A recent survey suggested warmer seas could be responsible for a change in the type of dolphins being spotted off the northern shores of the British Isles. The North East Cetacean Project found an increase in sightings of common, bottlenose and Risso’s dolphins – species associated with warmer waters. “Record week” At the beginning of the summer, the Manx Whale and Dolphin Watch recorded a “record week” in terms of dolphin sightings around the Manx coast.
On 25 May a pod of more than 60 individuals, including calves, was filmed off the north coast. The group included Risso’s and Bottlenose dolphins. “Their dorsal fins were so big that for a fleeting moment we wondered if they were Orca, it is easy to see how the big male Risso’s are often misidentified,” said Mrs Hall.

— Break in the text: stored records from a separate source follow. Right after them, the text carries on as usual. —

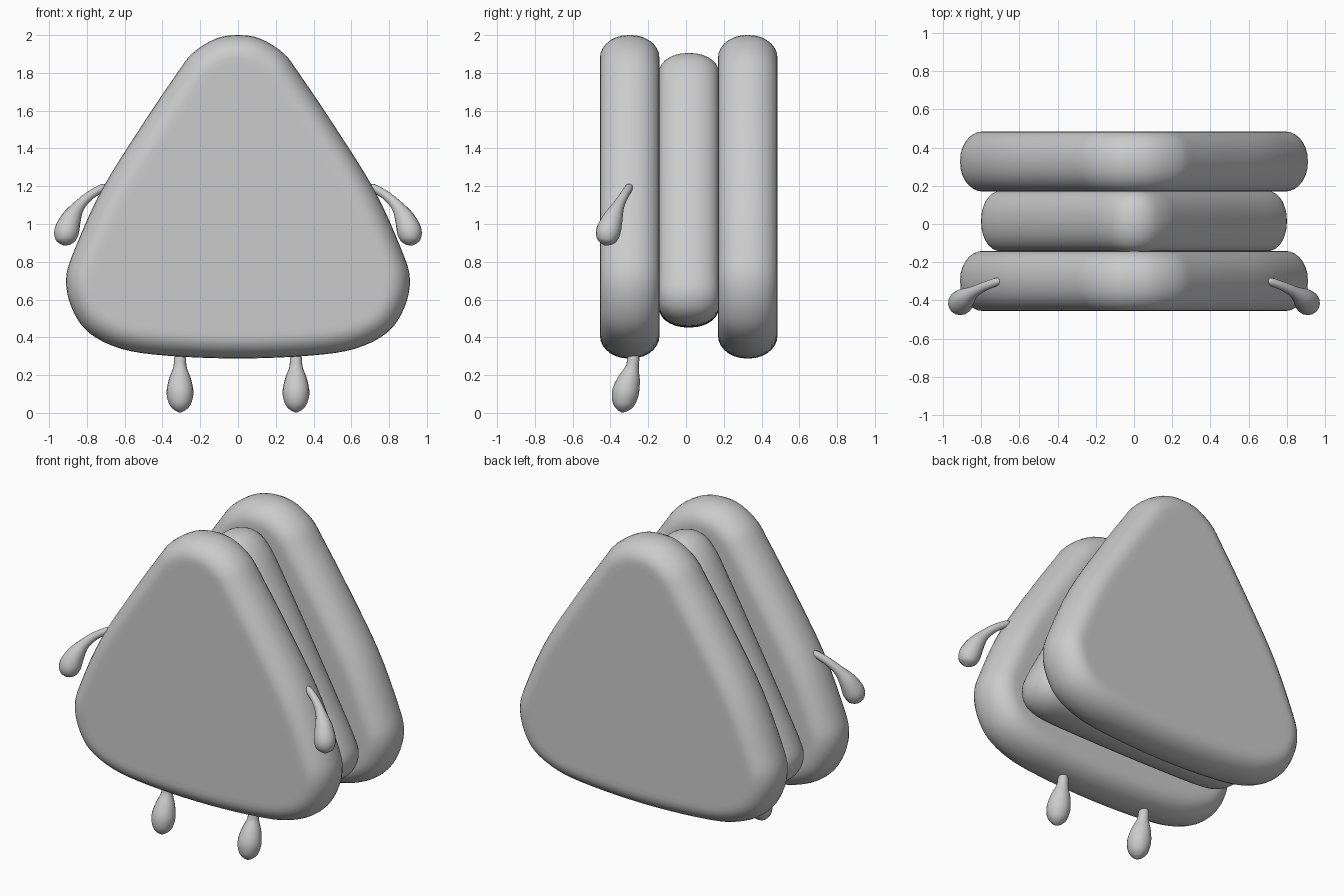
import bpy, bmesh, math
from mathutils import Vector

cube = bpy.data.objects.get("Cube")
if cube:
    bpy.data.objects.remove(cube, do_unlink=True)

grey = bpy.data.materials.new("plain grey")
grey.use_nodes = True
grey.diffuse_color = (0.6, 0.6, 0.6, 1)
grey.node_tree.nodes["Principled BSDF"].inputs["Base Color"].default_value = (0.6, 0.6, 0.6, 1)


def spline(points, steps, closed):
    """Catmull-Rom resampling of a list of vectors."""
    n, out = len(points), []
    for i in range(n if closed else n - 1):
        ids = [i - 1, i, i + 1, i + 2]
        a, b, c, d = [points[k % n] if closed else points[min(max(k, 0), n - 1)] for k in ids]
        for s in range(steps):
            t = s / steps
            out.append(0.5 * (2 * b + (c - a) * t + (2 * a - 5 * b + 4 * c - d) * t * t
                              + (3 * b - a - 3 * c + d) * t ** 3))
    return out if closed else out + [points[-1]]


def skin(name, rings):
    """Mesh from a stack of closed rings, capped at both ends."""
    bm = bmesh.new()
    loops = [[bm.verts.new(p) for p in ring] for ring in rings]
    for a, b in zip(loops, loops[1:]):
        for i in range(len(a)):
            j = (i + 1) % len(a)
            bm.faces.new((a[i], a[j], b[j], b[i]))
    bm.faces.new(loops[0])
    bm.faces.new(loops[-1])
    bmesh.ops.recalc_face_normals(bm, faces=bm.faces)
    mesh = bpy.data.meshes.new(name)
    bm.to_mesh(mesh)
    bm.free()
    mesh.materials.append(grey)
    obj = bpy.data.objects.new(name, mesh)
    bpy.context.collection.objects.link(obj)
    bpy.context.view_layer.objects.active = obj
    for o in bpy.context.selected_objects:
        o.select_set(False)
    obj.select_set(True)
    bpy.ops.object.shade_smooth_by_angle(angle=math.radians(50))


def slab(name, half, y, inset, depth):
    """Rounded triangle plate; half is the outline's +x side, mirrored here."""
    outline = half + [(-x, z) for x, z in half[-2:0:-1]]
    loop = spline([Vector((x, 0, z)) for x, z in outline], 4, True)
    inward = []
    for i in range(len(loop)):
        t = (loop[(i + 1) % len(loop)] - loop[i - 1]).normalized()
        inward.append(Vector((t.z, 0, -t.x)))
    # rounded rim from the face towards the middle
    rim = [(inset + .03, -.1575)]
    for k in range(8):
        a = k / 7 * math.pi / 2
        rim.append((inset * (1 - math.sin(a)), -.1575 + depth * (1 - math.cos(a))))
    rim += [(d, -h) for d, h in reversed(rim)]
    skin(name, [[p + m * d + Vector((0, y + h, 0)) for p, m in zip(loop, inward)] for d, h in rim])


outer = [(0, 2), (.12, 1.98), (.245, 1.9), (.335, 1.78), (.51, 1.52), (.722, 1.18), (.863, .87),
         (.91, .71), (.88, .555), (.79, .425), (.62, .34), (.38, .303), (0, .288)]
inner = [(0, 1.905), (.09, 1.88), (.17, 1.8), (.25, 1.67), (.45, 1.32), (.65, .96), (.765, .745),
         (.8, .64), (.775, .545), (.7, .485), (.58, .462), (.35, .455), (0, .452)]

slab("front_slab", outer, -.298, .12, .15)
slab("back_slab", outer, .327, .12, .15)
slab("middle_filling", inner, .015, .1, .15)


def limb(name, path, radii, flip):
    """Tapered tube ending in a teardrop."""
    pts = spline([Vector((x * flip, y, z)) for x, y, z in path], 5, False)
    rad = [v.x for v in spline([Vector((r, 0, 0)) for r in radii], 5, False)]
    rings = []
    for i, (p, r) in enumerate(zip(pts, rad)):
        t = (pts[min(i + 1, len(pts) - 1)] - pts[max(i - 1, 0)]).normalized()
        u = t.cross(Vector((0, 1, 0))).normalized()
        v = t.cross(u)
        ring = [2 * math.pi * k / 16 for k in range(16)]
        rings.append([p + (u * math.cos(a) + v * math.sin(a)) * max(r, .004) for a in ring])
    skin(name, rings)


arm = [(.7, -.297, 1.2), (.72, -.303, 1.19), (.785, -.328, 1.15), (.842, -.358, 1.095),
       (.882, -.387, 1.03), (.906, -.41, .965), (.915, -.42, .922), (.918, -.425, .9), (.92, -.428, .886)]
arm_r = [.012, .021, .024, .032, .053, .065, .056, .036, .004]
leg = [(.307, -.275, .32), (.307, -.278, .29), (.307, -.285, .24), (.307, -.3, .18),
       (.307, -.32, .11), (.307, -.331, .05), (.307, -.336, .018), (.307, -.338, .002)]
leg_r = [.022, .031, .036, .058, .071, .059, .034, .004]

for side, flip in (("left", 1), ("right", -1)):
    limb(side + "_arm", arm, arm_r, flip)
    limb(side + "_leg", leg, leg_r, flip)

Risso’s dolphins are identifiable by their scarred skin caused by other Risso’s dolphins who use their front teeth when playing and fighting. They have stocky heads without a beak and are light grey to white with a white chin.